Task description: The answer should hold every line of the listing, unchanged and free of images.

Given records:
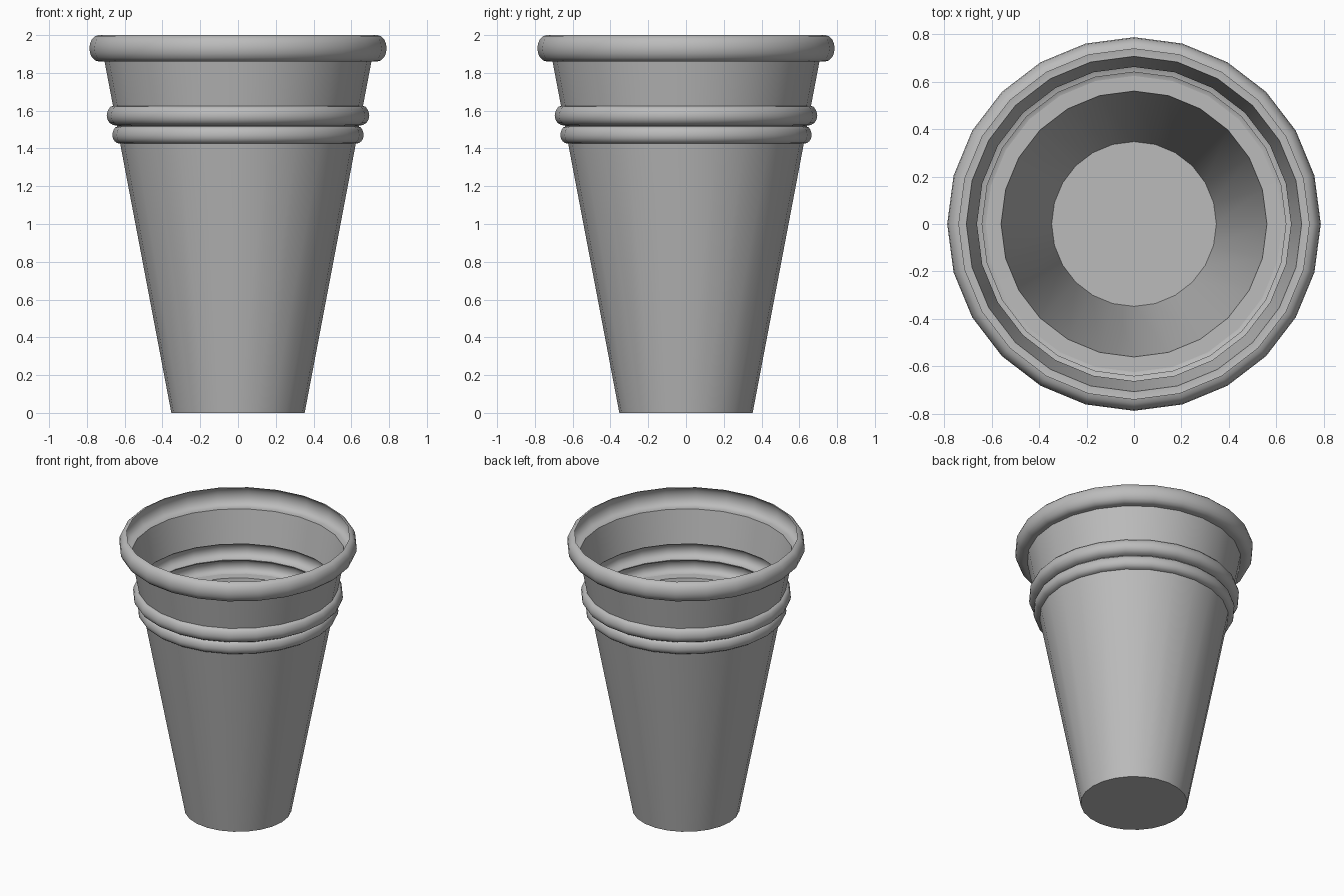
import bpy, bmesh, math

cube = bpy.data.objects.get("Cube")
if cube:
    bpy.data.objects.remove(cube, do_unlink=True)

SIDES = 24

grey = bpy.data.materials.new("plain_grey")
grey.use_nodes = True
grey.diffuse_color = (0.5, 0.5, 0.5, 1)
grey.node_tree.nodes["Principled BSDF"].inputs["Base Color"].default_value = (0.5, 0.5, 0.5, 1)


def wall_radius(z):
    """Radius of the tapered wall at height z."""
    return 0.353 + 0.19 * z


def bulge(z0, z1, r_start, r_end, r_out, steps=8):
    """Half-round profile swelling outward from z0 to z1."""
    points = []
    for i in range(steps + 1):
        a = math.pi * i / steps
        t = (1 - math.cos(a)) / 2
        base = r_start + (r_end - r_start) * t
        points.append((base + (r_out - base) * math.sin(a), z0 + (z1 - z0) * t))
    return points


def lathe(name, profile, close_start=False):
    """Spin a radius/height profile about z, with an optional end disc."""
    bm = bmesh.new()
    rings = []
    for r, z in profile:
        rings.append([bm.verts.new((r * math.cos(k * math.tau / SIDES),
                                    r * math.sin(k * math.tau / SIDES), z))
                      for k in range(SIDES)])
    for low, high in zip(rings, rings[1:]):
        for k in range(SIDES):
            n = (k + 1) % SIDES
            bm.faces.new((low[k], low[n], high[n], high[k]))
    if close_start:
        bm.faces.new(rings[0][::-1])
    mesh = bpy.data.meshes.new(name)
    bm.to_mesh(mesh)
    bm.free()
    mesh.materials.append(grey)
    obj = bpy.data.objects.new(name, mesh)
    bpy.context.collection.objects.link(obj)
    bpy.ops.object.select_all(action='DESELECT')
    obj.select_set(True)
    bpy.context.view_layer.objects.active = obj
    bpy.ops.object.shade_smooth_by_angle(angle=math.radians(35))
    return obj


# Outer shell: tapered wall, two raised bands and the rolled rim
shell = [(wall_radius(0), 0)]
shell += bulge(1.425, 1.515, wall_radius(1.425), 0.64, 0.665)
shell += bulge(1.52, 1.625, 0.64, wall_radius(1.625), 0.695)
shell += [(wall_radius(1.86), 1.86)]
shell += bulge(1.86, 2.0, 0.735, 0.738, 0.787)
lathe("cup_shell", shell, close_start=True)

# Inner liner: ledge below the bands, tapered inside and floor
liner = [(0.347, 0.01), (0.56, 1.425), (wall_radius(1.425), 1.426)]
inner = lathe("cup_liner", liner, close_start=True)
inner.data.flip_normals()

Problem solution:
import bpy, bmesh, math

cube = bpy.data.objects.get("Cube")
if cube:
    bpy.data.objects.remove(cube, do_unlink=True)

SIDES = 24

grey = bpy.data.materials.new("plain_grey")
grey.use_nodes = True
grey.diffuse_color = (0.5, 0.5, 0.5, 1)
grey.node_tree.nodes["Principled BSDF"].inputs["Base Color"].default_value = (0.5, 0.5, 0.5, 1)


def wall_radius(z):
    """Radius of the tapered wall at height z."""
    return 0.353 + 0.19 * z


def bulge(z0, z1, r_start, r_end, r_out, steps=8):
    """Half-round profile swelling outward from z0 to z1."""
    points = []
    for i in range(steps + 1):
        a = math.pi * i / steps
        t = (1 - math.cos(a)) / 2
        base = r_start + (r_end - r_start) * t
        points.append((base + (r_out - base) * math.sin(a), z0 + (z1 - z0) * t))
    return points


def lathe(name, profile, close_start=False):
    """Spin a radius/height profile about z, with an optional end disc."""
    bm = bmesh.new()
    rings = []
    for r, z in profile:
        rings.append([bm.verts.new((r * math.cos(k * math.tau / SIDES),
                                    r * math.sin(k * math.tau / SIDES), z))
                      for k in range(SIDES)])
    for low, high in zip(rings, rings[1:]):
        for k in range(SIDES):
            n = (k + 1) % SIDES
            bm.faces.new((low[k], low[n], high[n], high[k]))
    if close_start:
        bm.faces.new(rings[0][::-1])
    mesh = bpy.data.meshes.new(name)
    bm.to_mesh(mesh)
    bm.free()
    mesh.materials.append(grey)
    obj = bpy.data.objects.new(name, mesh)
    bpy.context.collection.objects.link(obj)
    bpy.ops.object.select_all(action='DESELECT')
    obj.select_set(True)
    bpy.context.view_layer.objects.active = obj
    bpy.ops.object.shade_smooth_by_angle(angle=math.radians(35))
    return obj


# Outer shell: tapered wall, two raised bands and the rolled rim
shell = [(wall_radius(0), 0)]
shell += bulge(1.425, 1.515, wall_radius(1.425), 0.64, 0.665)
shell += bulge(1.52, 1.625, 0.64, wall_radius(1.625), 0.695)
shell += [(wall_radius(1.86), 1.86)]
shell += bulge(1.86, 2.0, 0.735, 0.738, 0.787)
lathe("cup_shell", shell, close_start=True)

# Inner liner: ledge below the bands, tapered inside and floor
liner = [(0.347, 0.01), (0.56, 1.425), (wall_radius(1.425), 1.426)]
inner = lathe("cup_liner", liner, close_start=True)
inner.data.flip_normals()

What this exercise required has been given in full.